The new study has also revealed that moving from university into the job market can be a little more complicated in Spain than it is compared with other European countries. 

While across the EU an average of 84.9 percent of recent graduates find a job relatively easily, in Spain that figure falls to just 76.8 percent, far lower than the Netherlands (95.2 percent); Germany (93.8 percent), and France (83.7 percent).

In fact, of the 27 EU member states, only Italy and Greece have worse rates than Spain, with averages of 67.5 percent and 63.5 percent, respectively.

High paying degrees

According to the joint study done by the Valencian Institute of Economic Research and the BBVA Foundation only a select few degree programmes in Spain guarantee newly graduated students a monthly salary equal to or greater than €1,500 upon leaving university.

In the rankings, the overall percentage of employed graduates in Spain with a salary greater than or equal to €1,500 is just 54.3 percent.

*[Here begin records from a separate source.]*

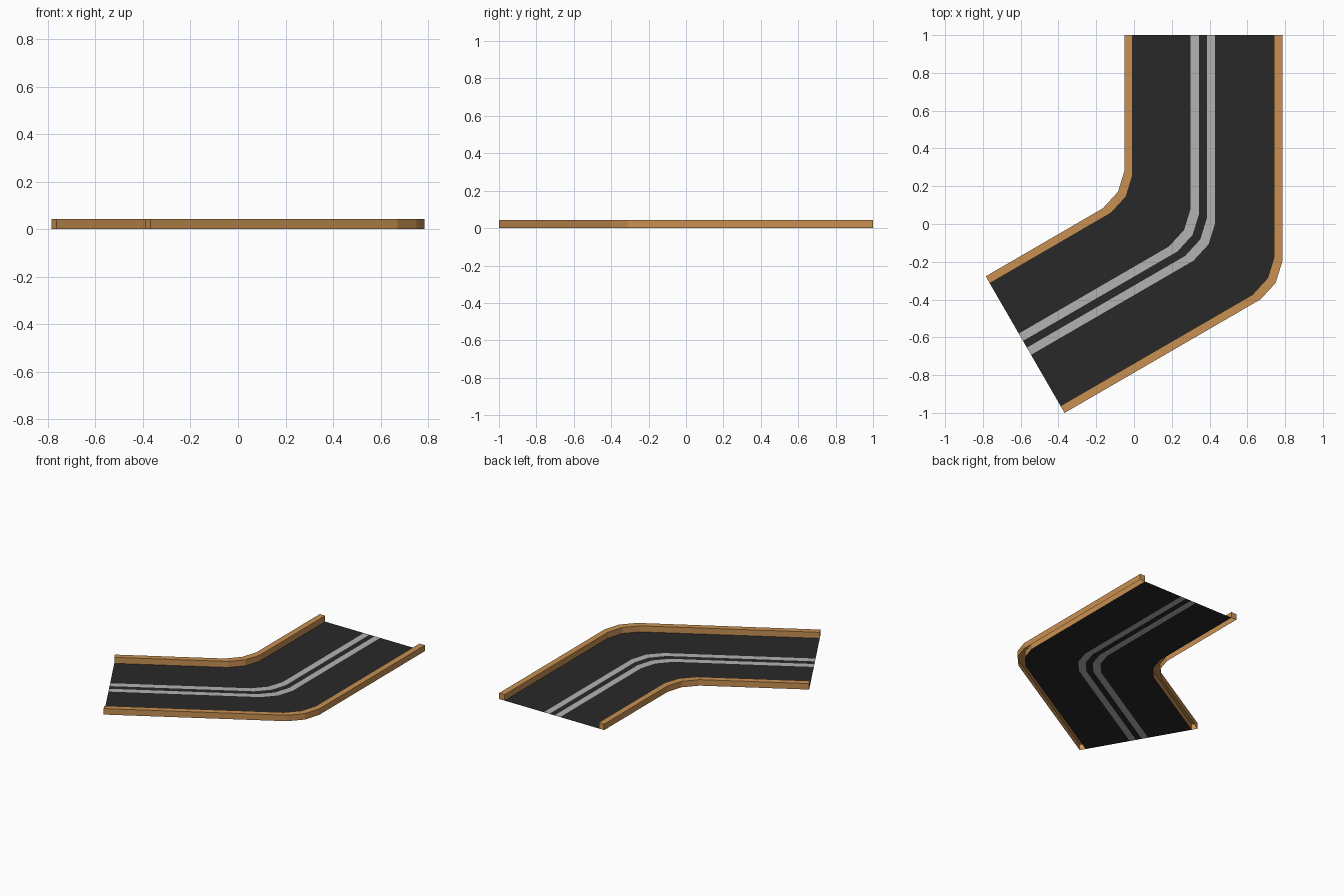
import bpy, bmesh
from math import tan, sin, cos, radians

if "Cube" in bpy.data.objects:
    bpy.data.objects.remove(bpy.data.objects["Cube"])

X0, WIDTH, KERB_W, KERB_H = -0.785 + 0.735, 0.835, 0.043, 0.043
A = radians(30)


def path(d):
    """Plan line of the 60 degree bend, d units in from the inner kerb's outer edge."""
    t = d * tan(A)
    return [(X0 + d, 1.0),
            (X0 + d, 0.283 - t),
            (-0.085 + d, 0.170 - t),
            (-0.165 + d, 0.083 - t),
            (-0.785 + d * sin(A), -0.277 - d * cos(A))]


def material(name, rgb):
    m = bpy.data.materials.new(name)
    m.diffuse_color = (*rgb, 1)
    m.use_nodes = True
    m.node_tree.nodes["Principled BSDF"].inputs["Base Color"].default_value = m.diffuse_color
    return m


def sweep(name, section, mat, caps=False):
    """Sweep a section of (offset, height) points along the bend."""
    bm = bmesh.new()
    rows = [[bm.verts.new((x, y, z)) for x, y in path(d)] for d, z in section]
    for a, b in zip(rows, rows[1:]):
        for i in range(len(a) - 1):
            bm.faces.new((a[i], a[i + 1], b[i + 1], b[i]))
    if caps:
        bm.faces.new([r[0] for r in reversed(rows)])
        bm.faces.new([r[-1] for r in rows])
    mesh = bpy.data.meshes.new(name)
    bm.to_mesh(mesh)
    bm.free()
    mesh.materials.append(mat)
    ob = bpy.data.objects.new(name, mesh)
    bpy.context.collection.objects.link(ob)
    return ob


asphalt = material("asphalt", (0.022, 0.022, 0.022))
paint = material("line_paint", (0.45, 0.45, 0.45))
wood = material("kerb_orange", (0.58, 0.28, 0.085))

# Road surface: alternating asphalt and painted strips, edge to edge
edges = [KERB_W, 0.350, 0.395, 0.436, 0.480, WIDTH - KERB_W]
names = ["inner_lane", "inner_line", "centre_gap", "outer_line", "outer_lane"]
for i, name in enumerate(names):
    sweep(name, [(edges[i], 0), (edges[i + 1], 0)], paint if i % 2 else asphalt)

# Raised kerbs, open underneath
for name, d in (("inner_kerb", 0), ("outer_kerb", WIDTH - KERB_W)):
    sweep(name, [(d, 0), (d, KERB_H), (d + KERB_W, KERB_H), (d + KERB_W, 0)], wood, caps=True)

The study concluded that the degrees with the highest employment rates, an average of 96.3 percent, were computer and informatics subjects, of which 79.7 percent had salaries greater than or equal to €1,500. 89 percent of graduates were working in jobs related to their studies.

This was followed by graduates in the engineering, industry and construction fields (92 percent in employment and 72.9 percent earning €1,500 per month) and those who studied degrees in medicine, health and social studies (92.1 percent and 60.6 percent respectively).

Among the list of engineering degrees, graduates in Aeronautics, Industrial Technology, Telecommunications, and Electrical and Energy Engineering performed particularly strongly in the job market.

82.8 percent of graduates who studied education were in work upon graduating, and slightly over half (50.5 percent) earned €1,500 per month.

Those who studied business, administration or law subjects were employed at a rate of 84 percent, with 52.7 percent making €1,500 per month.

The lowest-paid degrees

The study also revealed the degree subjects with the worst employability prospects and lowest wages for recent graduates.

Though 88.6 of those who studied for degrees in agriculture, livestock, forestry, fisheries, and veterinary medicine were employed shortly after graduating, just 48.1 percent were earning over €1500 a month.

Similarly, students who studied for ‘services’ based degrees were fairly well employed after leaving university (84.4 percent) but just 37.9 percent made €1,500 per month.

The arts and humanities degrees were the worst performing in the study. Overall only 77.1 percent of arts and humanities graduates were employed, with just 36.4 percent of them earning €1,500 per month or more.

Within this group degrees in Archaeology, Art History, Fine Arts, Occupational Therapy, Geography and History were among the lowest paid.

In the broader Arts and Humanities field, over 60 percent of recent graduates don’t receive a salary of €1,500 per month. In some cases, notably in Archaeology or Occupational Therapy, only 1 in 10 graduates reach that income threshold.

Unemployment by region

The study also highlighted some interesting regional disparities in the youth and graduate unemployment rates.

According to the report, in 2022, recent graduates between 22 and 26 years old were most likely to be unemployed in Extremadura (29 percent), followed by Asturias (28.3 percent) and Andalusia (27.2 percent).  

Navarre was found to have the lowest rate, with 9.6 percent, followed by Madrid (10.5 percent) and the Basque Country (12.5 percent).